- Work item -
Reproduce word for word the lines between those holding "mesh.materials.append(grey)" and "bmesh.ops.inset_individual(bm, faces=sides, thickness=panel)", inclusive, and nothing else from the data below.

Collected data
★ ★ ★ ★

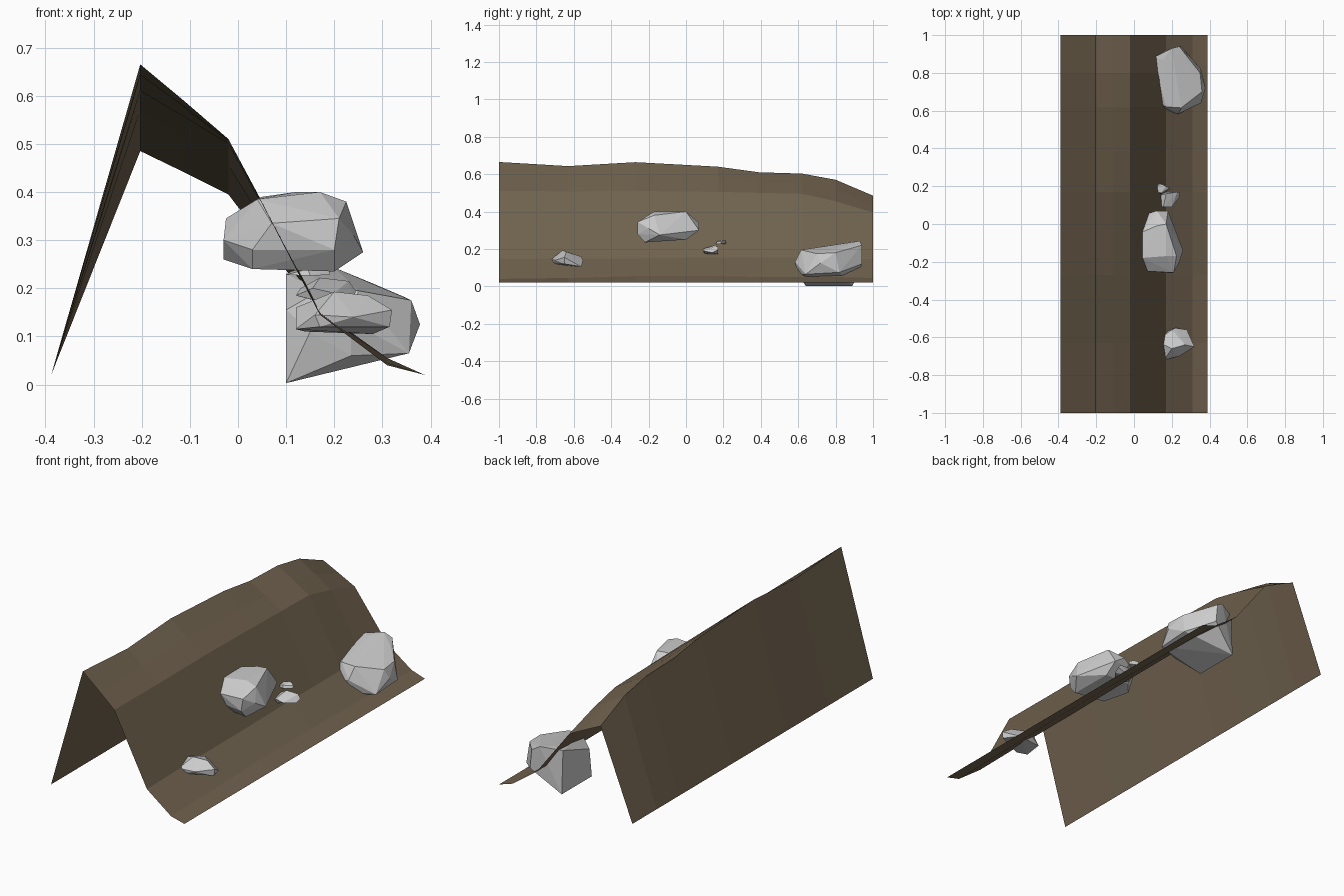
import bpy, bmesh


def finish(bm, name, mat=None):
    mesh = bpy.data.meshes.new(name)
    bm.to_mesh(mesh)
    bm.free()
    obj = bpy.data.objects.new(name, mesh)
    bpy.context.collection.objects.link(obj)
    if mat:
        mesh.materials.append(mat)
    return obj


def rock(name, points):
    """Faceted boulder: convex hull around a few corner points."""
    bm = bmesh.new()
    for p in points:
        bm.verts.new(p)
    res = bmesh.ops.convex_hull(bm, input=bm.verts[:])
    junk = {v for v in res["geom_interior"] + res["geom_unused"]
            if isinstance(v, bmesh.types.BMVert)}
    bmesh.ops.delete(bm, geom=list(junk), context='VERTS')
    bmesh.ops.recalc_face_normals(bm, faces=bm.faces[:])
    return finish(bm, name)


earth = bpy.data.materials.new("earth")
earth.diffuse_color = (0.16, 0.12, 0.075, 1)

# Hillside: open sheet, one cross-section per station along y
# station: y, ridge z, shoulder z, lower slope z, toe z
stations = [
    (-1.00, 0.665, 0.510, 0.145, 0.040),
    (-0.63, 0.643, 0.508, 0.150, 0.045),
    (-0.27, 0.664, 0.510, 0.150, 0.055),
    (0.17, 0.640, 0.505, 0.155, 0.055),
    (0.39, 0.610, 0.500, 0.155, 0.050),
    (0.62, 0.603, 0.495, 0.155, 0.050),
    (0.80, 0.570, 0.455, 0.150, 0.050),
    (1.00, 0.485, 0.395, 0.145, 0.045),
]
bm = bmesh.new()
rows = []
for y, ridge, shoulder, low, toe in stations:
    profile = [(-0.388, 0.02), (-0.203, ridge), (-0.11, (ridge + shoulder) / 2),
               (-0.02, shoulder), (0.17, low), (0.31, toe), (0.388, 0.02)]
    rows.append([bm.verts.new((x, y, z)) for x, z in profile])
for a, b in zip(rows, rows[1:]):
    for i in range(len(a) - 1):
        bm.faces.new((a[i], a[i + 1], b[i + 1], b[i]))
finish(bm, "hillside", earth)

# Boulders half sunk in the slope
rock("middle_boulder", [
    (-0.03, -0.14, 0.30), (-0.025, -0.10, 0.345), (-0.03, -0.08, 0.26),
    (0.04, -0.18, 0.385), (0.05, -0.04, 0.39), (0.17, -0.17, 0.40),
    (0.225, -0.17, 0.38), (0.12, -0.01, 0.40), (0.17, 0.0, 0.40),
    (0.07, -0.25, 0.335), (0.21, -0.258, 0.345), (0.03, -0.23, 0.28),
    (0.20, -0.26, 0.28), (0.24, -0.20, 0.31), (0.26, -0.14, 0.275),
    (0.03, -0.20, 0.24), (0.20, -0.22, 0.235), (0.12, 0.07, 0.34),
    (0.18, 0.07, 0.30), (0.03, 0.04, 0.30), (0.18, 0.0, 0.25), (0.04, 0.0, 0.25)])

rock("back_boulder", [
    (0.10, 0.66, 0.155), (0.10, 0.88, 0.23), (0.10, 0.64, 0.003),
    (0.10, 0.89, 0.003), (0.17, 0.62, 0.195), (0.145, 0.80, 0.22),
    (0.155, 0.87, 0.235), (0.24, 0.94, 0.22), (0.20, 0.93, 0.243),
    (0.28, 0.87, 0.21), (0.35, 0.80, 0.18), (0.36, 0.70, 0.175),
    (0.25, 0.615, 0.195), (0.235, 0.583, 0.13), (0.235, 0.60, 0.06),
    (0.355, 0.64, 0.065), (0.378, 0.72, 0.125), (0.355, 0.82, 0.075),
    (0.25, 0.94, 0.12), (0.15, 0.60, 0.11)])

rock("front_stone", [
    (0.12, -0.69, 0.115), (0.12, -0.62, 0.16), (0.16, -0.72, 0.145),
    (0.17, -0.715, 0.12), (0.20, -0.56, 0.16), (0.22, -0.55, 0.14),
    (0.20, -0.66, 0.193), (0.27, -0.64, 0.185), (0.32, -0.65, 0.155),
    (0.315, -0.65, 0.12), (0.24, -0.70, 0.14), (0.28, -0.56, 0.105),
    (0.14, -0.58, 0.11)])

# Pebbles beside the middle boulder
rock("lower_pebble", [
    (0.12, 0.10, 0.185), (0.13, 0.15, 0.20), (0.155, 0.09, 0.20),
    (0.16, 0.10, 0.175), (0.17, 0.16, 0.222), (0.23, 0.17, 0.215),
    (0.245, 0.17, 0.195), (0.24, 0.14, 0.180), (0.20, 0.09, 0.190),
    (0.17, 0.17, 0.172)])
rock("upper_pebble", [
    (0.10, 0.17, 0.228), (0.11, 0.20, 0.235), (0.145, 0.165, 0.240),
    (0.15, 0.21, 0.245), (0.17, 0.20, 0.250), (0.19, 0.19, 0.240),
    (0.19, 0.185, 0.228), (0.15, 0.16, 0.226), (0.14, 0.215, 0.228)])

★ ★ ★ ★

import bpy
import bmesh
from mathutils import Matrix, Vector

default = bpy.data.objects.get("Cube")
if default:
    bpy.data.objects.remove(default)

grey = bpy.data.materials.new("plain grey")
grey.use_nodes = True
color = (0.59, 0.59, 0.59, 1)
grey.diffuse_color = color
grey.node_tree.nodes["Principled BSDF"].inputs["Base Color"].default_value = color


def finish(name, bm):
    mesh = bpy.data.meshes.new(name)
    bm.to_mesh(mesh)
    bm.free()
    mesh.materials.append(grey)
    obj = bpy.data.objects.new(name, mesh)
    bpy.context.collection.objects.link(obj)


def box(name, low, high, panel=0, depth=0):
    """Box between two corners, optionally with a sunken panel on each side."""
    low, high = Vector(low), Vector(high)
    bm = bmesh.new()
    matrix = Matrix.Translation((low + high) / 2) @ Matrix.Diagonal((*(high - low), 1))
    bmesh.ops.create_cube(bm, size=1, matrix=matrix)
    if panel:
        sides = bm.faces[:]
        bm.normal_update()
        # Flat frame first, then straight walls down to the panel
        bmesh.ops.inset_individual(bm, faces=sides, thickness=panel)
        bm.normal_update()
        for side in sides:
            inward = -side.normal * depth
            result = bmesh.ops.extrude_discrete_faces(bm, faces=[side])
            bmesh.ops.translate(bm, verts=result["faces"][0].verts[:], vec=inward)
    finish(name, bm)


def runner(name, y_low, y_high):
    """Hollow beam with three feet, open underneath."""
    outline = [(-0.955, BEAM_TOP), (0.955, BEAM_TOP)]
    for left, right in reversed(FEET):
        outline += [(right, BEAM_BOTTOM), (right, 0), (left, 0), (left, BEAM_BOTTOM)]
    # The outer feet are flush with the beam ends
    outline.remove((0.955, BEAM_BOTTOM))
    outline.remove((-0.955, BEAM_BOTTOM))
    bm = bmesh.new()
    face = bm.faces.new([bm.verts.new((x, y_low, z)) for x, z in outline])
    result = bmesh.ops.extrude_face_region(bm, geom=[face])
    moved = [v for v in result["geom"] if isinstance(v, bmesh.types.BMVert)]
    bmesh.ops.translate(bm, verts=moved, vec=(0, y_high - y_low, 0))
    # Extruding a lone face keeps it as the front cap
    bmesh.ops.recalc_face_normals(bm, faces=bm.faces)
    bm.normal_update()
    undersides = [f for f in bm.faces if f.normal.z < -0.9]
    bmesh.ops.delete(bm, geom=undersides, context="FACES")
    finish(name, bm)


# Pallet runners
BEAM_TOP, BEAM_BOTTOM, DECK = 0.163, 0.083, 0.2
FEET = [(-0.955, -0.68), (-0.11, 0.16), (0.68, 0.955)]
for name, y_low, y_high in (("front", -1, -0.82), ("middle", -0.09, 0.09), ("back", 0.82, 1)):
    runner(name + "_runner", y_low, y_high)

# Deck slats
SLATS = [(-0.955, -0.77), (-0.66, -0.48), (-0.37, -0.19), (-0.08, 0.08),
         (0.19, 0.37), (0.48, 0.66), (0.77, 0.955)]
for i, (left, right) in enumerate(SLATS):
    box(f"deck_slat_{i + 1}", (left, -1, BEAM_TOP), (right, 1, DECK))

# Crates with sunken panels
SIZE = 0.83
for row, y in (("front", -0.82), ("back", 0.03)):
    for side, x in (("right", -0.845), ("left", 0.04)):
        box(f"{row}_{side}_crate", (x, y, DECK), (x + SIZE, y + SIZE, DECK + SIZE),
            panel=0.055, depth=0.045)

★ ★ ★ ★

- Solution to this task -
    mesh.materials.append(grey)
    obj = bpy.data.objects.new(name, mesh)
    bpy.context.collection.objects.link(obj)


def box(name, low, high, panel=0, depth=0):
    """Box between two corners, optionally with a sunken panel on each side."""
    low, high = Vector(low), Vector(high)
    bm = bmesh.new()
    matrix = Matrix.Translation((low + high) / 2) @ Matrix.Diagonal((*(high - low), 1))
    bmesh.ops.create_cube(bm, size=1, matrix=matrix)
    if panel:
        sides = bm.faces[:]
        bm.normal_update()
        # Flat frame first, then straight walls down to the panel
        bmesh.ops.inset_individual(bm, faces=sides, thickness=panel)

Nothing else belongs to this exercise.